      Meet author, cartoonist, and passionate crossword puzzler, Hayley Gold, in her memoir Nervosa. Nervosa, named to reference the eating disorder, Anorexia Nervosa, chronicles Gold’s personal experience with the disorder from a very young age. Gold’s family was dysfunctional to say the least. Her father constantly berated her mother for her weight and for eating too much. On top of that, when she was young, some blood work showed that Gold’s cholesterol was too high. She used to go get ice cream regularly with her dad, but now, because of this, she had to switch to frozen yogurt. All of this led to her obsession with numbers, especially regarding food. When she was 12, she was forced to stay in an in-patient facility for girls with eating disorders, which only resulted in her learning more “tricks” of the anorexia trade (Like hiding food from orderlies, flushing nutrition shakes down the toilet, chugging water right before being weighed to add water weight.)

      Later on in the book, Gold introduces a new character; her “Twin” self, who she calls “Night” “Night” is a personification of Gold’s thoughts and inclinations. “Night” keeps Gold company in the hospitals, but also eggs on her Anorexia, encouraging her disordered behavior. 
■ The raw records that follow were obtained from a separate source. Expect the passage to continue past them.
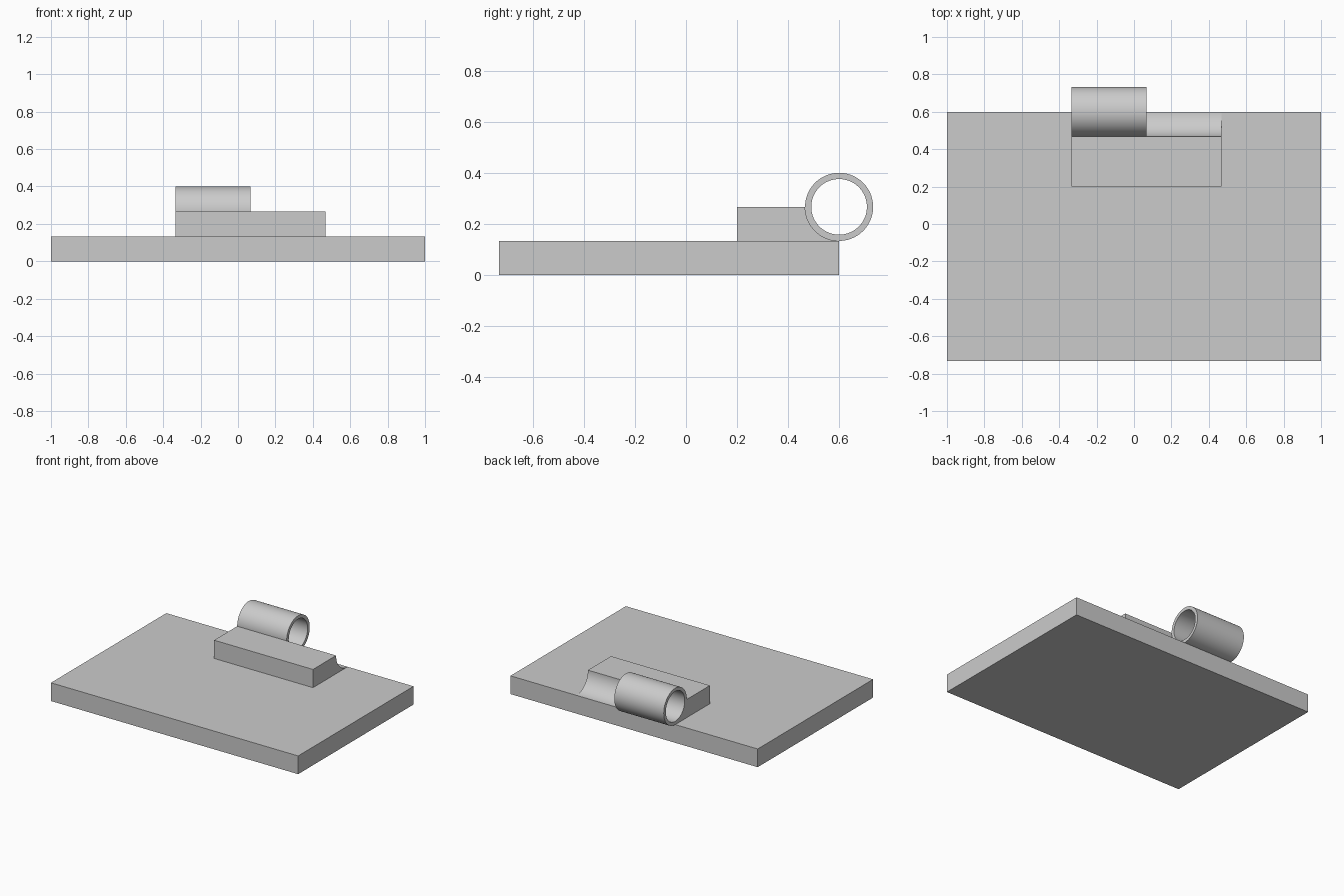
import bpy
import bmesh
from math import cos, sin, pi, radians

cube = bpy.data.objects.get("Cube")
if cube:
    bpy.data.objects.remove(cube, do_unlink=True)

U = 1 / 15                       # one design unit
AXIS_Y, AXIS_Z = 9 * U, 4 * U    # hinge axis
OUTER, INNER = 2 * U, 0.109
SEGMENTS = 96

grey = bpy.data.materials.new("light_grey")
grey.use_nodes = True
colour = (0.6, 0.6, 0.6, 1)
grey.diffuse_color = colour
grey.node_tree.nodes["Principled BSDF"].inputs["Base Color"].default_value = colour


def arc(radius, start, end, steps):
    """Points on a circle around the hinge axis, as (y, z)."""
    angles = [start + (end - start) * i / steps for i in range(steps + 1)]
    return [(AXIS_Y + radius * cos(a), AXIS_Z + radius * sin(a)) for a in angles]


def finish(name, bm):
    bmesh.ops.recalc_face_normals(bm, faces=bm.faces)
    mesh = bpy.data.meshes.new(name)
    bm.to_mesh(mesh)
    bm.free()
    mesh.materials.append(grey)
    obj = bpy.data.objects.new(name, mesh)
    bpy.context.collection.objects.link(obj)
    bpy.ops.object.select_all(action="DESELECT")
    obj.select_set(True)
    bpy.context.view_layer.objects.active = obj
    bpy.ops.object.shade_smooth_by_angle(angle=radians(30))
    return obj


def extrude_profile(name, points, x0, x1):
    """Solid made by sweeping a (y, z) outline along x."""
    bm = bmesh.new()
    face = bm.faces.new([bm.verts.new((x0, y, z)) for y, z in points])
    swept = bmesh.ops.extrude_face_region(bm, geom=[face], use_keep_orig=True)
    verts = [g for g in swept["geom"] if isinstance(g, bmesh.types.BMVert)]
    bmesh.ops.translate(bm, verts=verts, vec=(x1 - x0, 0, 0))
    return finish(name, bm)


def tube(name, x0, x1):
    """Hollow cylinder along x around the hinge axis."""
    bm = bmesh.new()
    corners = [(OUTER, x0), (OUTER, x1), (INNER, x1), (INNER, x0)]
    loops = [[bm.verts.new((x, y, z)) for y, z in arc(r, 0, 2 * pi, SEGMENTS)[:-1]]
             for r, x in corners]
    for k, loop in enumerate(loops):
        other = loops[(k + 1) % len(loops)]
        for i in range(SEGMENTS):
            j = (i + 1) % SEGMENTS
            bm.faces.new((loop[i], loop[j], other[j], other[i]))
    return finish(name, bm)


# Base plate
front, back, top = -11 * U, 9 * U, 2 * U
extrude_profile("base_plate", [(front, 0), (back, 0), (back, top), (front, top)], -1, 1)

# Mounting block with a concave seat for the knuckle
seat = arc(OUTER, pi, 1.5 * pi, SEGMENTS // 4)
extrude_profile("hinge_block", [(3 * U, top), (3 * U, AXIS_Z)] + seat, -5 * U, 7 * U)

# Hinge knuckle
tube("hinge_knuckle", -5 * U, U)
      I found Nervosa to be a brutally honest look into what it is like to battle an eating disorder. Gold definitely uses a lot of dark humor in her book, often referring to the doctors and humanity as “dumb” and even referring to us readers as “stupid reader”. However, this did not feel offensive, but instead helped me to connect with how maltreated Gold was by the doctors, who she felt did not care about her. Even the illustrations add to the tone of the story. Gold uses very few colors (white, light blues, teals, and light pinks) which compliment the sterile and dull feeling inside the various hospitals Gold was forced to stay in. Having had a very close family member go through this same disorder at similar ages as Gold, her thought processing and experiences came across as very familiar to me. Her memoir is important for educating readers on the experiences of those with anorexia nervosa. Additionally, readers who are going through something similar themselves will very likely find reassurance and hope.  
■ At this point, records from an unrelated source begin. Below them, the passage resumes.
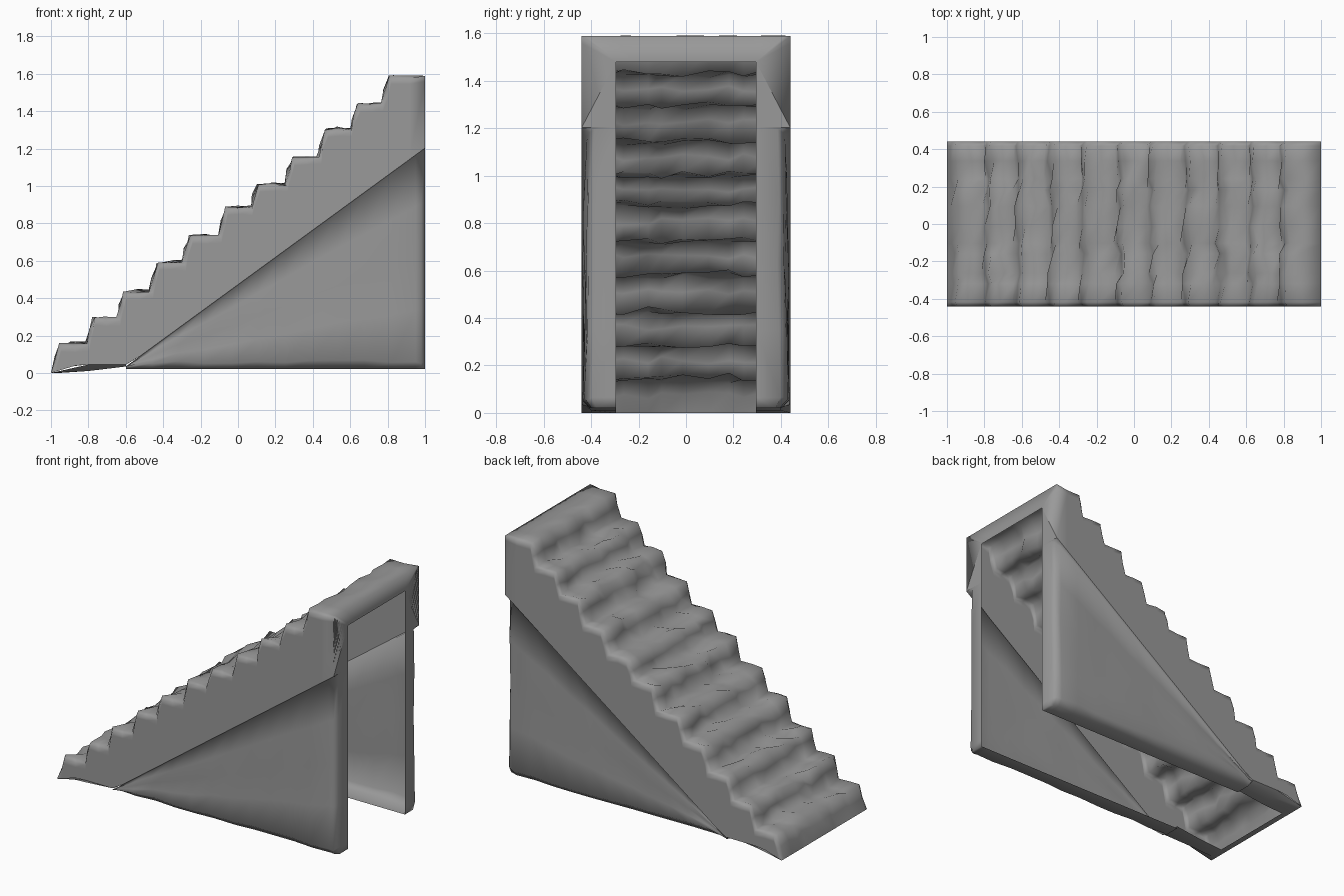
import bpy, bmesh, random

random.seed(4)
if "Cube" in bpy.data.objects:
    bpy.data.objects.remove(bpy.data.objects["Cube"])

stone = bpy.data.materials.new("grey stone")
stone.use_nodes = True
GREY = (0.32, 0.32, 0.32, 1)
stone.diffuse_color = GREY
stone.node_tree.nodes["Principled BSDF"].inputs["Base Color"].default_value = GREY

HALF, INNER = 0.44, 0.295


def sheet(name, rows):
    """Skin equal rows of points as one open, softly shaded stone surface."""
    bm = bmesh.new()
    grid = [[bm.verts.new(p) for p in row] for row in rows]
    for a, b in zip(grid, grid[1:]):
        for i in range(len(a) - 1):
            bm.faces.new((a[i], a[i + 1], b[i + 1], b[i]))
    bmesh.ops.remove_doubles(bm, verts=bm.verts, dist=0.0005)
    bmesh.ops.recalc_face_normals(bm, faces=bm.faces)
    mesh = bpy.data.meshes.new(name)
    bm.to_mesh(mesh)
    bm.free()
    ob = bpy.data.objects.new(name, mesh)
    bpy.context.collection.objects.link(ob)
    mesh.materials.append(stone)
    bpy.ops.object.select_all(action='DESELECT')
    ob.select_set(True)
    bpy.context.view_layer.objects.active = ob
    bpy.ops.object.shade_smooth_by_angle(angle=1.75)


def skirt(x):
    """Sloping lower edge of the stringers."""
    return max(0.02 * min(1, (x + 1) / 0.38), 0.02 + (x + 0.62) * 0.73)


def lifted(x):
    """Stringer edge raised above the rounded foot."""
    return max(skirt(x), min(0.045, (x + 1) * 0.3))


# Stepped outline: nose of each of the eleven uneven steps
noses = [(-0.96, 0.16), (-0.78, 0.3), (-0.615, 0.44), (-0.44, 0.595),
         (-0.265, 0.74), (-0.07, 0.89), (0.1, 1.015), (0.285, 1.16),
         (0.46, 1.31), (0.63, 1.445), (0.8, 1.592)]
corners = [(-1, 0)]
for k, (x, z) in enumerate(noses):
    end = noses[k + 1][0] - 0.033 if k < 10 else 1
    corners += [(x, z), (end, z - 0.003)]
outline = []
for (x, z), (u, w) in zip(corners, corners[1:]):
    outline += [(x, z), ((x + u) / 2, (z + w) / 2)]
outline.append(corners[-1])
LAST = len(outline) - 1


def worn(y, amount, inset=0):
    """Step outline with the noses knocked back and the rest made uneven."""
    pts = []
    for i, (x, z) in enumerate(outline):
        low = 0 if i % 4 == 2 else -0.3
        dx = amount * random.uniform(low, low + 1) + inset
        dz = amount * random.uniform(low, low + 1) + inset
        if i in (0, LAST):
            dx = dz = 0
        elif i > LAST - 4:
            dz = inset + 0.2 * abs(dz)
        pts.append((x + max(dx, 0 if i < 3 else dx), y, z - dz))
    # Top strip of the rim, turned down at the open back
    return pts + [(1, y * INNER / HALF, 1.48)]


def below(top, drop):
    """Row on the stringer face under the step edge."""
    return [(x, y, max(min(lifted(x), z), z - drop)) for x, y, z in top[:-1]] + [top[-1]]


def side_rows(side):
    """Stringer face from its lower edge up over the worn corner."""
    edge = worn(side * HALF, 0.012, 0.012)
    return [below(edge, 2), below(edge, 0.03), edge, worn(side * 0.418, 0.012)]


# Hollow flight: left and right stringers joined by worn treads
rows = side_rows(-1)
for k in range(1, 10):
    rows.append(worn(-0.418 + 0.0836 * k + random.uniform(-0.02, 0.02), 0.035))
rows += side_rows(1)[::-1]
sheet("stair_flight", rows)

# Lower wall panels with chipped edges, turned inward at the bottom and back
columns = [-0.6 + 0.142 * k for k in range(11)] + [0.95, 0.98, 1]
for side, name in ((-1, "right_wall_panel"), (1, "left_wall_panel")):
    rows = []
    for x in columns:
        rim = {0.95: 0.006, 0.98: 0.016, 1: 0.038}.get(x, 0)
        top = skirt(x)
        chip = random.uniform(0, 0.018)
        face = 0.436 - rim
        low = min(top, 0.05 + chip)
        profile = [(INNER, 0.02), (0.405 - chip - rim / 3, 0.02), (face, low)]
        for t in (0.25, 0.5, 0.75):
            profile.append((face - random.uniform(0, 0.01) * (1 + t),
                            low + (top - low) * t))
        profile += [(face - 0.012, top - 0.006), (HALF, top)]
        rows.append([(x, side * y, z) for y, z in profile])
    rows.append([(1, side * INNER, z) for x, y, z in rows[-1]])
    sheet(name, rows)

    # Upper part of the back rim beside the opening
    sheet(("right" if side < 0 else "left") + "_back_rim",
          [[(1, side * HALF, 1.2), (1, side * HALF, 1.585)],
           [(1, side * INNER, 1.2), (1, side * INNER, 1.48)]])

# Rounded lip under the foot of the flight
path = [(-1, -0.6), (-1, -0.8), (-1, -1), (1, -1), (1, -0.8), (1, -0.6)]
sheet("foot_rim", [[(x, s * HALF, lifted(x)) for s, x in path],
                   [(x, s * 0.4, skirt(x)) for s, x in path],
                   [(max(x, -0.96), s * INNER, skirt(x)) for s, x in path]])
      If you want to read other noteworthy autobiographical graphic memoirs related to mental health and recovery, look into these titles: Wired Up Wrong by Rachael Smith, Impossible People by Julia Wertz, and Ink in Water by Lacy J. Davis. These are all available for checkout at the Westmont Public Library. 

We love helping people find books, movies, and more.

Tell us about your preferences, and our librarians will create a list of titles selected specifically for you.